[Recorded data]
********************

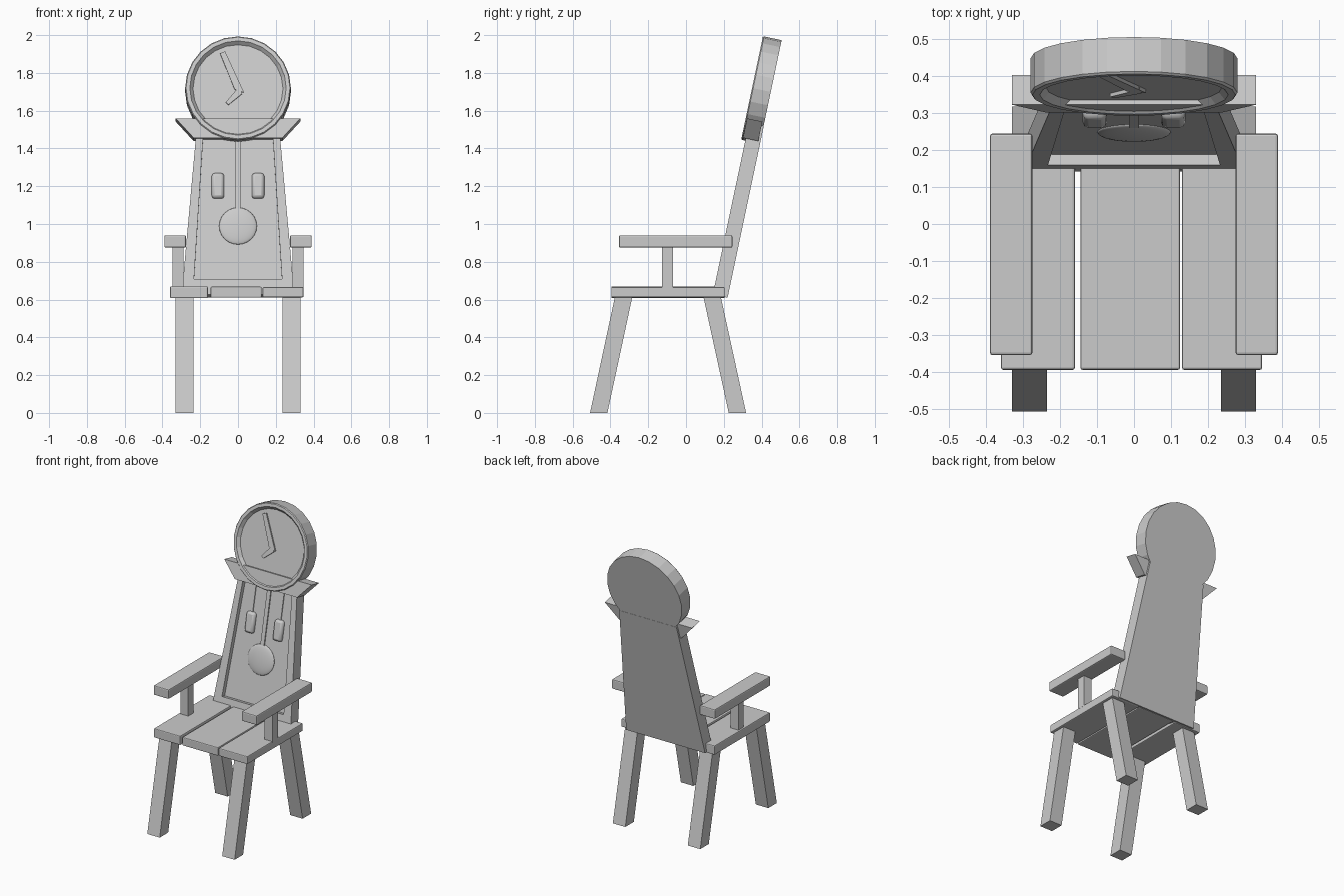
import bpy, bmesh, math
from mathutils import Matrix

if "Cube" in bpy.data.objects:
    bpy.data.objects.remove(bpy.data.objects["Cube"])

# Tilted frame of the backrest: local x = across, y = up the back, z = out of its front
TILT = Matrix.Translation((0, 0.22, 0.61)) @ Matrix.Rotation(math.radians(78.1), 4, 'X')


def finish(name, bm, matrix=None, bevel=0.0, smooth=None):
    bmesh.ops.recalc_face_normals(bm, faces=bm.faces)
    me = bpy.data.meshes.new(name)
    bm.to_mesh(me)
    bm.free()
    ob = bpy.data.objects.new(name, me)
    bpy.context.collection.objects.link(ob)
    if matrix:
        ob.matrix_world = matrix
    if bevel:
        mod = ob.modifiers.new("bevel", 'BEVEL')
        mod.width, mod.segments = bevel, 2
    if smooth:
        bpy.ops.object.select_all(action='DESELECT')
        ob.select_set(True)
        bpy.context.view_layer.objects.active = ob
        bpy.ops.object.shade_smooth_by_angle(angle=math.radians(smooth))
    return ob


def loft(name, low, high, **kw):
    """Closed solid between two matching outlines."""
    bm = bmesh.new()
    a = [bm.verts.new(p) for p in low]
    b = [bm.verts.new(p) for p in high]
    bm.faces.new(a)
    bm.faces.new(b)
    for i in range(len(a)):
        j = (i + 1) % len(a)
        bm.faces.new((a[i], a[j], b[j], b[i]))
    return finish(name, bm, **kw)


def panel(name, pts, z0, z1, **kw):
    """Flat outline on the tilted back, given thickness."""
    return loft(name, [(x, y, z0) for x, y in pts], [(x, y, z1) for x, y in pts],
                matrix=TILT, **kw)


def rect(x0, x1, y0, y1, z):
    return [(x0, y0, z), (x1, y0, z), (x1, y1, z), (x0, y1, z)]


def box(name, x, y, z, **kw):
    return loft(name, rect(*x, *y, z[0]), rect(*x, *y, z[1]), **kw)


def trapezoid(h0, y0, h1, y1):
    return [(-h0, y0), (h0, y0), (h1, y1), (-h1, y1)]


# Seat planks
for name, x, z in (("left", (-0.36, -0.16), (0.607, 0.67)),
                   ("middle", (-0.145, 0.125), (0.61, 0.668)),
                   ("right", (0.13, 0.347), (0.612, 0.666))):
    box("seat_plank_" + name, x, (-0.395, 0.205), z, bevel=0.006)

for side, s in (("left", -1), ("right", 1)):
    # Splayed legs
    x0, x1 = sorted((s * 0.236, s * 0.33))
    loft("front_leg_" + side, rect(x0, x1, -0.508, -0.416, 0), rect(x0, x1, -0.376, -0.284, 0.615))
    loft("back_leg_" + side, rect(x0, x1, 0.226, 0.318, 0), rect(x0, x1, 0.092, 0.184, 0.615))
    # Armrest and its post
    box("armrest_" + side, sorted((s * 0.275, s * 0.39)), (-0.355, 0.245), (0.875, 0.94), bevel=0.007)
    box("arm_post_" + side, sorted((s * 0.288, s * 0.348)), (-0.126, -0.068), (0.66, 0.88))
    # Hanging weight and its cord
    box("weight_" + side, (s * 0.106 - 0.033, s * 0.106 + 0.033), (0.525, 0.662), (0.03, 0.073),
        matrix=TILT, bevel=0.016, smooth=40)
    box("weight_cord_" + side, (s * 0.106 - 0.006, s * 0.106 + 0.006), (0.65, 0.86), (0.045, 0.056),
        matrix=TILT)

# Backrest case with recessed front
back = panel("backrest", trapezoid(0.298, 0, 0.216, 0.93), 0, 0.08)
cutter = panel("recess_cutter", trapezoid(0.233, 0.085, 0.183, 0.88), 0.05, 0.12)
cutter.hide_render = True
cutter.hide_set(True)
cut = back.modifiers.new("recess", 'BOOLEAN')
cut.operation, cut.object, cut.solver = 'DIFFERENCE', cutter, 'EXACT'

# Flared crown under the clock
panel("crown", trapezoid(0.235, 0.845, 0.33, 0.95), 0.012, 0.095)

# Pendulum
box("pendulum_rod", (-0.014, 0.014), (0.47, 0.86), (0.045, 0.058), matrix=TILT)
bm = bmesh.new()
bmesh.ops.create_uvsphere(bm, u_segments=24, v_segments=12, radius=1)
finish("pendulum_bob", bm, smooth=40,
       matrix=TILT @ Matrix.Translation((0, 0.377, 0.05)) @ Matrix.Diagonal((0.1, 0.1, 0.017, 1)))

# Clock with raised rim, spun from a profile
CENTRE = TILT @ Matrix.Translation((0, 1.113, 0))
profile = [(0, 0.001), (0.28, 0.001), (0.28, 0.096), (0.275, 0.102), (0.255, 0.102),
           (0.238, 0.082), (0, 0.082)]
bm = bmesh.new()
verts = [bm.verts.new((0, r, z)) for r, z in profile]
edges = [bm.edges.new(p) for p in zip(verts, verts[1:])]
bmesh.ops.spin(bm, geom=verts + edges, axis=(0, 0, 1), cent=(0, 0, 0),
               steps=24, angle=math.tau)
bmesh.ops.remove_doubles(bm, verts=bm.verts, dist=0.0005)
finish("clock", bm, matrix=CENTRE)

# Clock hands
hands = {"minute_hand": [(-0.095, 0.19), (-0.068, 0.2), (0.032, -0.022), (-0.018, -0.005)],
         "hour_hand": [(-0.065, -0.075), (-0.05, -0.088), (0.02, -0.03), (0.015, 0.02)]}
for name, pts in hands.items():
    panel(name, [(x, y + 1.113) for x, y in pts], 0.075, 0.092)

********************

YOUR OBJECTIVE: Write down how many lines of the data above contain the string "bmesh", and include nothing besides that number.

RESPONSE TO THIS TASK: 8